Today, Mitt Romney's "Hispanderfiesta Radar" was on high alert. With just 50 days left to go until the presidential elections and new poll numbers show that the Romney campaign has done very little to improve his standing among US Latino voters (especially US Latina voters), today was clearly a "Hispanic" day for the campaign.
First off, was a new "Herencia Hispana" ad that was released this morning to celebrate Hispanic Heritage Month, where Romney started rolling off the accomplishments of some prominent Latinos, including Roberto Clemente and Celia Cruz (whose name Romney pronounced as "See-lia"), two deceased legends who can't tell Romney that he is using their likeness in a political ad.
Then if was off to Los Angeles and a speech that Romney gave to the Hispanic Chamber of Commerce convention. At the beginning of his speech (the full speech can be seen here on C-SPAN), Romney made it a point to say the following: "The Republican Party is the rightful home of Hispanic Americans." The line got no applause.
Romney also exhibited a more moderate stance on immigration, as the following clip shows. Did you know that his dad was born in Mexico?
This is all in contrast to a leaked clip of a speech Romney was giving that became public last week. In that video, Romney joked about the fact that he wasn't Latino to a group of donors. The entire video has now gone viral and is being shared throughout many political media outlets.
In addition, we do find it a bit amazing that Romney—even when given the opportunity—fails to acknowledge what he said during the GOP primary season really turned off a lot of Latino voters. It is clear to us that Romney now lacks the political cojones to be a bit more truthful in what he has said in the past and what he is saying 50 days before the election. Given the fact that Arizona SB 1070 architect Kris Kobach is still a key player on the Romney team, all this Romney focus on the Latino vote is just window dressing. It's like the HAVE to do it, but they don't realize that the change is message is just being seen as ironically funny.
How do you go from pushing "self-deportation" and calling Arizona a "model" for the nation to now sounding a bit more moderate and bipartisan? Even though voters can think beyond immigration, it is still a wedge issue. Don't take it from us, since the latest poll numbers show that Romney still can't increase his support with US Latino voters. And this is after rolling out all those last names with vowels, accents, and "ñ's" at the RNC.
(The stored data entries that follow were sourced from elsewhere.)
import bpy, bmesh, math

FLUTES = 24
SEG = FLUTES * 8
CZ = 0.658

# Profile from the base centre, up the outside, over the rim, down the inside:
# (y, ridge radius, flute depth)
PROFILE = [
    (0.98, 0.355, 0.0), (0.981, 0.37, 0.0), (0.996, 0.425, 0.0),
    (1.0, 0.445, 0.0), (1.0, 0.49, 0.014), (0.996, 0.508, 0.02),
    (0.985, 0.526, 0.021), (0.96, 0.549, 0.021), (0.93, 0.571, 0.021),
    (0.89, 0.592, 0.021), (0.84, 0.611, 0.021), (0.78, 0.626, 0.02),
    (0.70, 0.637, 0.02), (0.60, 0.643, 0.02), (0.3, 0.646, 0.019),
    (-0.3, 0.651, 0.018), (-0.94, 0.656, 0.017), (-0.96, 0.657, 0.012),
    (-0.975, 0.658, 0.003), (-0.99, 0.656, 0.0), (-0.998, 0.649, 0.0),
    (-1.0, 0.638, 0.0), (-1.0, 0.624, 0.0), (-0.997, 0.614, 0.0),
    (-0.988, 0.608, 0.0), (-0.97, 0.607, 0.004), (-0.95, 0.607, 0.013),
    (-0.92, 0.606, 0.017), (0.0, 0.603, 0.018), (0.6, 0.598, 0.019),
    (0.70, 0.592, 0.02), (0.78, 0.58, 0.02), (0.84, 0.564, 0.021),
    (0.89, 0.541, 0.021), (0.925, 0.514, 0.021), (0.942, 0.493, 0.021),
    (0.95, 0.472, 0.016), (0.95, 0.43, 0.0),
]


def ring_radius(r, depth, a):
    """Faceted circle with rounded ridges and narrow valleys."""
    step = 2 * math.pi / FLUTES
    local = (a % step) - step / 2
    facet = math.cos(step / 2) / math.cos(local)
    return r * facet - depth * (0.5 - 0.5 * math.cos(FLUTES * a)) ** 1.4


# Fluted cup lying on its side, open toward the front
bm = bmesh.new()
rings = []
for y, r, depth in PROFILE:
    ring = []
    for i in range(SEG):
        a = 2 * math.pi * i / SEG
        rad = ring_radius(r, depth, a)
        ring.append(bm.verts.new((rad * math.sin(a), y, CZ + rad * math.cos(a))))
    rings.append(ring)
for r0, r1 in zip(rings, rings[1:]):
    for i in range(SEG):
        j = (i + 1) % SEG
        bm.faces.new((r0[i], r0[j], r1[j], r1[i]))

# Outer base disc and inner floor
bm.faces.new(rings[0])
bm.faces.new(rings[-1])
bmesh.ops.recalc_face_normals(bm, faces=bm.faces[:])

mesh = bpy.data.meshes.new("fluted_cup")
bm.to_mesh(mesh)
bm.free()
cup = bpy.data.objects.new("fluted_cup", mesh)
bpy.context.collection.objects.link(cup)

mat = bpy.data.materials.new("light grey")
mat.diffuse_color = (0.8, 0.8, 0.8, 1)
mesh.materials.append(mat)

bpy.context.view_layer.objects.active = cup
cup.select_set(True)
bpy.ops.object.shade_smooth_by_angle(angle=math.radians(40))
What Romney should have done is admit the truth: I had to be more extreme than Rick Perry on immigration and I had to make my draft picks (Kobach, Joe Arpaio, Jan Brewer) for the national election. Now I am stuck with Kobach and others because, quite frankly, I can't upset that base in the Republican Party that borders on neo-nativism and doesn't see that maybe we should have been a bit more inclusive in our handling of all this. But, heck, I had to beat Rick Perry at the time.
Sadly for Romney, voters have a better memory than he would like to think. And they also have YouTube. Roll the film.